As the art of medicine expands, it is determining such vast changes in our thinking that a constant need for new means of expression is inevitable."1
At one time, without readily available methods to measure the size of the globe, a large eye was considered "myopic" and a small one "hyperopic." Those terms date to the beginnings of scientific visual physiology with Helmholtz and are still in use today. When one speaks, for instance, of "myopic disc" or "myopic degeneration" being a risk factor for angle-closure glaucoma, what is meant is that the conditions are actually due to the elongated, enlarged globe. In addition, "small eyes are not necessarily hypermetropic and hypermetropic eyes are not necessarily small."2 Since my mid 40s, I have become progressively hyperopic. Does that mean my eyeballs are shrinking?
The obstacle to clarity seems to lie in the mixing of two totally different systems and units of measurement. Refractive errors such as myopia and hyperopia are measured by a refractometer (or retinoscope) in optical units of diopters. The length of the globe is measured with compasses, or ultrasound and radiographs, in units of length (mm). There may or may not be any correlation between the two. The same is true for weight (pounds or kilograms) and height (inches or centimeters). A short person may be called "light" and a tall one "heavy." A tall person may indeed be obese, but not necessarily so. Therefore, one's susceptibility to diabetes or hypertension cannot be determined rationally by height.
In order to designate a globe abnormally long or short, it is first necessary to establish the norm using statistics. In our studies of 513 globes in adults,4 the average length of the globe in males, measured by A-scan, was 24.9 mm, and in females 23.9 mm. To determine normal lengths at different age groups, as well as the standard deviations that define abnormality, one may rely on the consensus of the national and international bodies that are in charge of ophthalmic terminology, or on meta-analysis of the data.

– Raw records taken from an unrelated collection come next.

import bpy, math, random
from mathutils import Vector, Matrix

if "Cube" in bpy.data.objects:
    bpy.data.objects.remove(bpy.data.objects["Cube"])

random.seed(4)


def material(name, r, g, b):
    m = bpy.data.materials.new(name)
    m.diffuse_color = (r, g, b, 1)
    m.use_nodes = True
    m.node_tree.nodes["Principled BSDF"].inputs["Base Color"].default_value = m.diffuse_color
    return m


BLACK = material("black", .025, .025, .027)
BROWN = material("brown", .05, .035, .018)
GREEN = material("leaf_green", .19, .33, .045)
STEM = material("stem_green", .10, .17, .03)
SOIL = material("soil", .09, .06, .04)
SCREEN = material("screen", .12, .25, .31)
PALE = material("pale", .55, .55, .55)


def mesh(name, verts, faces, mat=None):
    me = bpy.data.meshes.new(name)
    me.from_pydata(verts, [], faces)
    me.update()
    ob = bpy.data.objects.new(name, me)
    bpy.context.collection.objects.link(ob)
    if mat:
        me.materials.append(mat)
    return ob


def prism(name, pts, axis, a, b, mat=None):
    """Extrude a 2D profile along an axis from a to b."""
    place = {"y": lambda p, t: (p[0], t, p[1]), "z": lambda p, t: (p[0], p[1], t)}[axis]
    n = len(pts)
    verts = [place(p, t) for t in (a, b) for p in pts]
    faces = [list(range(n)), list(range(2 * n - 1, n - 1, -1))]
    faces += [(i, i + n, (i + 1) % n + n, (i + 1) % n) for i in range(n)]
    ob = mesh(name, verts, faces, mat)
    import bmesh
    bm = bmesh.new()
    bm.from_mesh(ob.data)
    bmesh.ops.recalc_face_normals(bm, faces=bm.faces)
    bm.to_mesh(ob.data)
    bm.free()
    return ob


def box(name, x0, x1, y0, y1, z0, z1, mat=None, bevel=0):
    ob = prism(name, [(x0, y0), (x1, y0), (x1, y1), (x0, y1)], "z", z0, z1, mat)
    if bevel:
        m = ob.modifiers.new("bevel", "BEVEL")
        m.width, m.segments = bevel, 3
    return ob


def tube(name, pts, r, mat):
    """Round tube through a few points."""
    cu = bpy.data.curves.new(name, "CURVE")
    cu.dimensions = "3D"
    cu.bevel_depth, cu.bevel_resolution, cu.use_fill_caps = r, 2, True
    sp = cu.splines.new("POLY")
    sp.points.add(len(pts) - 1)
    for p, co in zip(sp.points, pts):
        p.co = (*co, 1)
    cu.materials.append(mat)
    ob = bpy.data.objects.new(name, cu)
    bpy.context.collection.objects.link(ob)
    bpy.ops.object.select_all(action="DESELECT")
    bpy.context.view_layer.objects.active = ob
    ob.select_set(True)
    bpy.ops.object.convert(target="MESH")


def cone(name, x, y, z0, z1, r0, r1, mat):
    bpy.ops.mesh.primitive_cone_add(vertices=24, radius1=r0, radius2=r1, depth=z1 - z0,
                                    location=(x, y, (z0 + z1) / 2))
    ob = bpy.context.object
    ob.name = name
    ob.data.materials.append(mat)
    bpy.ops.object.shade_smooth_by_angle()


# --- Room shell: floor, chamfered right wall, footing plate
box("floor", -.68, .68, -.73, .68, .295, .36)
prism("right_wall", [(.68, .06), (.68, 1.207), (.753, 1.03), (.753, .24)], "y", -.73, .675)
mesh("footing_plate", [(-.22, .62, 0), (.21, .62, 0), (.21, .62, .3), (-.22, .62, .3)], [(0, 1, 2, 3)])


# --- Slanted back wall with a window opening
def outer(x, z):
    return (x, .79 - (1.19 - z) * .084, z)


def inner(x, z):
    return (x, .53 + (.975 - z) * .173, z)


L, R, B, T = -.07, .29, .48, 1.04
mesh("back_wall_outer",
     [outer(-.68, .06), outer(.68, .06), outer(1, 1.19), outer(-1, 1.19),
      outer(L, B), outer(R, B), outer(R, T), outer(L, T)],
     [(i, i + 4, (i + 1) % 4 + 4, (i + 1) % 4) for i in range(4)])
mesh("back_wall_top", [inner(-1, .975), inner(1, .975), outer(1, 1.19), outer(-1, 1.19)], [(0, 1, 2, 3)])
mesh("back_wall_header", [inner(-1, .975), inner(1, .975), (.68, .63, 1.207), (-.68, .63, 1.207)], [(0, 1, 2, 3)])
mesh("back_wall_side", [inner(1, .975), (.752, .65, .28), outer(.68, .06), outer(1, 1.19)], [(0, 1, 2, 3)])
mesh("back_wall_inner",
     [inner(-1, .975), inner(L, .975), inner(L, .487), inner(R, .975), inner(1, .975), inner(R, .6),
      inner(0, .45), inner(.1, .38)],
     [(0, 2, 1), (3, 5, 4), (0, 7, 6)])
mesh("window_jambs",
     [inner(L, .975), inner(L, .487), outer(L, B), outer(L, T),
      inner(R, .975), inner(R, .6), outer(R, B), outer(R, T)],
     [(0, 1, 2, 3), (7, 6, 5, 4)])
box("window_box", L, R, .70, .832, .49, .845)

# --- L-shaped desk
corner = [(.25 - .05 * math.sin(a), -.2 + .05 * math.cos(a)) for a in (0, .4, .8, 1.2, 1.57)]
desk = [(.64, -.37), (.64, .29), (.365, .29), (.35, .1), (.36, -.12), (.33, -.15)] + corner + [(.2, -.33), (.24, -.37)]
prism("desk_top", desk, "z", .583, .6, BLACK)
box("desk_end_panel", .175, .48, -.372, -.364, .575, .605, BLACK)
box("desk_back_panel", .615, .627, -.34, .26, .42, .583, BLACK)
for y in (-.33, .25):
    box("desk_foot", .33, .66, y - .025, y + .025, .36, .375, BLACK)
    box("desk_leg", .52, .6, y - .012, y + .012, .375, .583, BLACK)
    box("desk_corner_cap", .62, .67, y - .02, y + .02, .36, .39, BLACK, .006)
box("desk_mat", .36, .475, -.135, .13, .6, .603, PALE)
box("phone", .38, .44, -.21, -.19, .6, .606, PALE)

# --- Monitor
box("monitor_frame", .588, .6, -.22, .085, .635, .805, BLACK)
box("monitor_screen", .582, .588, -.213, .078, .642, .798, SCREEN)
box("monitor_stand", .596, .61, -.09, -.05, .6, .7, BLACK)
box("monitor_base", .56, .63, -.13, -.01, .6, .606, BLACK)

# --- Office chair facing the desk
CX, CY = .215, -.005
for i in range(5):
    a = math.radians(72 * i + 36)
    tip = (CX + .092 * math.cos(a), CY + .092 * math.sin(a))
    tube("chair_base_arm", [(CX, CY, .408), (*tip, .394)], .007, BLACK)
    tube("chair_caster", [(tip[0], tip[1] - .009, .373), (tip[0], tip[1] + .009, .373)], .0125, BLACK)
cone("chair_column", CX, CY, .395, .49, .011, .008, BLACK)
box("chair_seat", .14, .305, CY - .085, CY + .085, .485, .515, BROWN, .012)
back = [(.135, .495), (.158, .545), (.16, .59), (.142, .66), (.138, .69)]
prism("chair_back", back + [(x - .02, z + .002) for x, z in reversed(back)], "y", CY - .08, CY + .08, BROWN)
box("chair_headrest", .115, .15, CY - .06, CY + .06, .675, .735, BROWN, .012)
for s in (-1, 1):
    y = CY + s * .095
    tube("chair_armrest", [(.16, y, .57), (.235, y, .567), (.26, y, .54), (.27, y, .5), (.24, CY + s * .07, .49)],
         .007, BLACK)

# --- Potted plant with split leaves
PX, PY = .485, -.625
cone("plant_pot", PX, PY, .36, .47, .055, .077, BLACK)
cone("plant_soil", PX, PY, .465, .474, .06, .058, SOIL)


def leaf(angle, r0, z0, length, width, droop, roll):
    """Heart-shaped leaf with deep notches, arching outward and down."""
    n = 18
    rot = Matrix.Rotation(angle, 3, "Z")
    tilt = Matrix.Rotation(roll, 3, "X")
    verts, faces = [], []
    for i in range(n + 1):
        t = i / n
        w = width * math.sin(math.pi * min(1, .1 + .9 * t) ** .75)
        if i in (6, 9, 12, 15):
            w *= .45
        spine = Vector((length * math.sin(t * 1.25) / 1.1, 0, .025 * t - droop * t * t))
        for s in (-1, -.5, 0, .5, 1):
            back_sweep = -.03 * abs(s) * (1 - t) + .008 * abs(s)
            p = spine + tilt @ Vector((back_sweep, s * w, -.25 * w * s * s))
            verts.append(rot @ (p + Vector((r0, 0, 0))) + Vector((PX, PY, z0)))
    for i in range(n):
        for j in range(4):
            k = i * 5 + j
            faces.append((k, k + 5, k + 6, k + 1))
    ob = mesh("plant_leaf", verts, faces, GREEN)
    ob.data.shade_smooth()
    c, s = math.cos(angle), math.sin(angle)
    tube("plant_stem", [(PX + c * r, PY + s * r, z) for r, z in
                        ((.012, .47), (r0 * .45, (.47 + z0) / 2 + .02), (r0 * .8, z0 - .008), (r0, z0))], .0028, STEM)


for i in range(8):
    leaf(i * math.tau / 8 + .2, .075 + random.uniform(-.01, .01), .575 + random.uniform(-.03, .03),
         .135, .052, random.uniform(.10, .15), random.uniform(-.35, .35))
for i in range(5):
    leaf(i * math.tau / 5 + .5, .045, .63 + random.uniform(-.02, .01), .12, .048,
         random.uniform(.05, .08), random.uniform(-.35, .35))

Finally, abnormalities of the globe's length may be assigned a number in the International Classification of Diseases (say 743.51 for an abnormally short globe, and 753.52 for a long one). Once this is accomplished, a CPT number may be assigned to the corresponding procedure for measuring axial length (for ultrasound, such as 765.11 and 765.12).
When that is done, the practitioner may legitimately claim reimbursement, because he or she is not likely to be paid when coupling the axial length procedure solely to the diagnosis of, say, esotropia, narrow-angle glaucoma, or retinal detachment-no matter how scientifically justified the association.
Harry H. Mark, MD, is in private practice in New Haven, CT. He can be reached at 203/234-2212 or by e-mail at IIMD@aol.com
1. Crooke CP. Communication in ophthalmology. Trans Ophthalmol Soc UK. 1981;102:409-421.
2. Smith P. The pathology and treatment of glaucoma. London: J & A Churchill; 1891:122.
3. Mark HH. Myopia and glaucoma. Acta Ophthalmol Scand. 2002;80:230-231.
4. Mark HH, Robins KP, Mark TL. Axial length in applanation tonometry. J Cataract Refract Surg. 2002; 28:504-506.